• _Problem description_: Write out precisely the lines beginning with the line that contains "bpy.ops.object.select_all(action='DESELECT')" and ending with the last line of the entries, and no other lines.

• _Records to use_:

'''

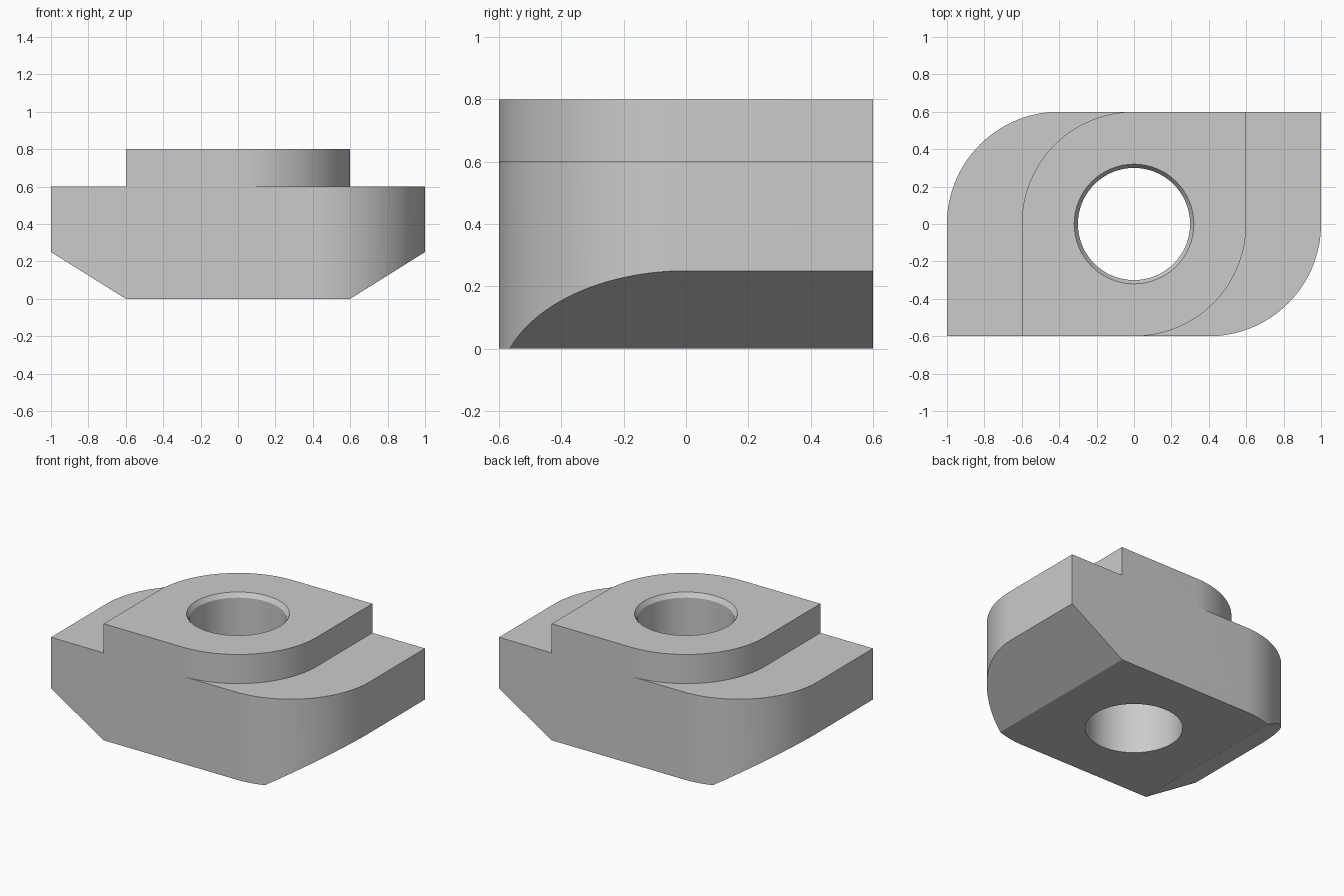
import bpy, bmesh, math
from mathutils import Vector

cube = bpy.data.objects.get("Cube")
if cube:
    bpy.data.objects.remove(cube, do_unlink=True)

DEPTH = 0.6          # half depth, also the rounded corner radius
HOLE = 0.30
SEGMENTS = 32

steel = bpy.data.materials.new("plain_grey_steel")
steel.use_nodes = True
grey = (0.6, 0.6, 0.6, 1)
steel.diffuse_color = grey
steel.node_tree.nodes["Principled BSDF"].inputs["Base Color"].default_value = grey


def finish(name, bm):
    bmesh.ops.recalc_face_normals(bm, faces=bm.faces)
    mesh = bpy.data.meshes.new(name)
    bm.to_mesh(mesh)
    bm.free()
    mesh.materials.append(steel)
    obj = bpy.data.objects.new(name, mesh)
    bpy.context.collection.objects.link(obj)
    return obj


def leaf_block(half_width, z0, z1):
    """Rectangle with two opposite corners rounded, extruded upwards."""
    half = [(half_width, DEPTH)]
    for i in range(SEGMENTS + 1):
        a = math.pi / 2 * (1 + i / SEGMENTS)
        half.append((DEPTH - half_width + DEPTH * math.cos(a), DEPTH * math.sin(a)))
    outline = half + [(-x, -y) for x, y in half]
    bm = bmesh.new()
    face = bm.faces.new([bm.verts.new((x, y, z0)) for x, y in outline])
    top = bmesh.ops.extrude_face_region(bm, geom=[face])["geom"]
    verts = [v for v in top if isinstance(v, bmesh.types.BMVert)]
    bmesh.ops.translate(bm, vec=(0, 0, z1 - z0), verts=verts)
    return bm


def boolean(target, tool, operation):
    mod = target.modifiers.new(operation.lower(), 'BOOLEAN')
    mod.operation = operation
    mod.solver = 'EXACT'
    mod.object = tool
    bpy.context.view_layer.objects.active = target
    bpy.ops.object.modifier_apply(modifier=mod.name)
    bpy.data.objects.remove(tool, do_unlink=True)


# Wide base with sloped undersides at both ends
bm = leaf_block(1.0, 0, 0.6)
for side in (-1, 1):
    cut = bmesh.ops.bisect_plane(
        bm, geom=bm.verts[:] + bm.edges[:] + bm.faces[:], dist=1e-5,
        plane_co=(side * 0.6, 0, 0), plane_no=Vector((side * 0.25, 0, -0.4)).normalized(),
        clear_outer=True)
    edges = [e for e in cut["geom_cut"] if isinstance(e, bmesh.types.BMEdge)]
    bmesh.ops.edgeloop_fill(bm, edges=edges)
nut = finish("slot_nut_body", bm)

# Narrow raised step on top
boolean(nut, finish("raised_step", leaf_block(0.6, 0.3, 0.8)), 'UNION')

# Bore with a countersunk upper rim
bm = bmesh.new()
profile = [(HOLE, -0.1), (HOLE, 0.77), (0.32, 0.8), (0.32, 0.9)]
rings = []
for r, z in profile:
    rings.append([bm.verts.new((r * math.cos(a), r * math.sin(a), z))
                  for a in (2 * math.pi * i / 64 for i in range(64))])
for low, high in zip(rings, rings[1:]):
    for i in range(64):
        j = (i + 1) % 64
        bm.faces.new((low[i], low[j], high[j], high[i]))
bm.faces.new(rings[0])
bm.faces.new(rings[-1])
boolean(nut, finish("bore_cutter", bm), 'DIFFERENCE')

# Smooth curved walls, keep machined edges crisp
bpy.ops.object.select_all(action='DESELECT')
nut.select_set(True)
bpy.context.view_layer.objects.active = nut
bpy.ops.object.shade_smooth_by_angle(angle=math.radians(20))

'''

• _Expected answer_:
bpy.ops.object.select_all(action='DESELECT')
nut.select_set(True)
bpy.context.view_layer.objects.active = nut
bpy.ops.object.shade_smooth_by_angle(angle=math.radians(20))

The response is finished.